Ever since I heard about the violent reaction to the Newsweek Koran story, a little bell has been going off in the back of my head. One of those things that says, "This is familiar. This reminds me of something. What could it be?" You know how it is; you think and you think, but nothing specific comes up, just this general feeling.
This morning, though, it finally came to me, in that state of half-consciousness between sleep and wakening. The blood libel. The host desecration. Of course.
For those of you unfamiliar with the myth of the blood libel and the host desecration, please go here. These are two ancient and false accusations that seem utterly preposterous today, but were believed at the time by many Christians, and have caused widespread violence against Jews--for centuries, and in many parts of the world.
Please read the entire link to learn about it. But here's a short summary:
In 1144 CE, an unfounded rumor began in eastern England, that Jews had kidnapped a Christian child, tied him to a cross, stabbed his head to simulate Jesus' crown of thorns, killed him, drained his body completely of blood, and mixed the blood into matzos (unleavened bread) at time of Passover.
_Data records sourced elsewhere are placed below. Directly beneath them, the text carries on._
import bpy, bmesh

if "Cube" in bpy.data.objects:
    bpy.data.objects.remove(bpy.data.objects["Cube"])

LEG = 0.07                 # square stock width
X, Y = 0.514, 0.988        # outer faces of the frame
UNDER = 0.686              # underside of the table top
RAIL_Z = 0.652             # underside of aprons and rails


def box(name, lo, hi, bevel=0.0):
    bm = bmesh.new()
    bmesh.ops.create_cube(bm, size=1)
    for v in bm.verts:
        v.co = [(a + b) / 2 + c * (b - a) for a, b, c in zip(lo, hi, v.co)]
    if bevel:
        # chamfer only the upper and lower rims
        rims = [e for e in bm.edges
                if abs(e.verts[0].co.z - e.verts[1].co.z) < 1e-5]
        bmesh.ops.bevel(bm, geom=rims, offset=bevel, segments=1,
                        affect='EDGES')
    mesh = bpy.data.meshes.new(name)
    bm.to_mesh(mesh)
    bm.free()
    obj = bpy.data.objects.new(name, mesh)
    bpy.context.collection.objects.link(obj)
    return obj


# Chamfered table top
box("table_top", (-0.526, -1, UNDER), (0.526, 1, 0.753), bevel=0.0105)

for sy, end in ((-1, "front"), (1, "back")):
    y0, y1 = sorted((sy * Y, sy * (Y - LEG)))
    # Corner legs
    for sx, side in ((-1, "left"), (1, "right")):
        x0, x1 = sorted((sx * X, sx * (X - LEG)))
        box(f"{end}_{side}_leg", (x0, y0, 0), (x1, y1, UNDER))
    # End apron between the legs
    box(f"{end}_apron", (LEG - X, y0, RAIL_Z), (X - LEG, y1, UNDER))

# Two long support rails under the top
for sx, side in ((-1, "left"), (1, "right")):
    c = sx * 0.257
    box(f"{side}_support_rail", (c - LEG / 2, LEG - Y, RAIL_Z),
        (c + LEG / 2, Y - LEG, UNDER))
The rumor arose from a former Jew, Theobald, who had become a Christian monk...
The host is a wafer used during the Roman Catholic mass...the church teaches that it is converted into the actual body of Jesus Christ, just as the wine becomes Jesus' actual blood. These elements of the mass are then eaten by the believers....A variation of the blood libel myth developed in Europe early in the 11th century. Instead of accusing the Jews of killing an innocent child, they were accused of desecrating the host. Sometimes they were accused stabbing pins into the host, or of stepping on it. Other times, they were accused of stabbing the host with a knife until Jesus' blood leaked out. Sometimes, they were accused of nailing the host, in a symbolic replay of the crucifixion.
The elements are very similar, particularly in the host desecration myth. In each case, we have believers in the sanctity of the object itself (for medieval Catholics, the host; for present day Moslem fundamentalists, the Koran), and a belief that another group showed lack of respect for the sanctity of said object and violated it in a terrible way. In the case of the blood libel, we also have allegations of an actual murder of an innocent for purposes of ritual desecration.
As in the present situation, we have a fundamentalist group deeply enraged that another group is said to have desecrated its most holy object. Just as many medieval Christians believed the blood libel and the host desecration to be just cause for killing Jews, so some Moslems of today think the penalty for the current charges should be death. In the case of the former, the Church tried to do damage control and say the rumor was a lie, just as Newsweek is attempting to do today. (Unlike Newsweek, though, the Church was not itself responsible for originally spreading the libel). And, as is true today, it is very difficult to clear the record once these things are in the public domain. In fact, it is amazing that, in an age of fairly primitive communications in terms of technology, these myths still had the power to get so far, to have such staying power, and to cause so much damage.
Of course, Christianity has changed a lot since those days. The blood libel and host desecration myths no longer have any traction for Christians, and haven't for a long while. But the world of Moslem fundamentalism is still very susceptible to this type of thinking.
One very big difference, though--at least so far--is that the scope of the damage in the present case has been relatively small compared to its historical precedent. I sincerely hope it stays that way.
ADDENDUM: I wanted to add once again that I do not think this rumor was promulgated by Newsweek with any appreciation of its meaning in the Moslem world, or the severity of the possible consequences. Whether Newsweek ought to have foreseen these things is a question discussed here, including the comments section.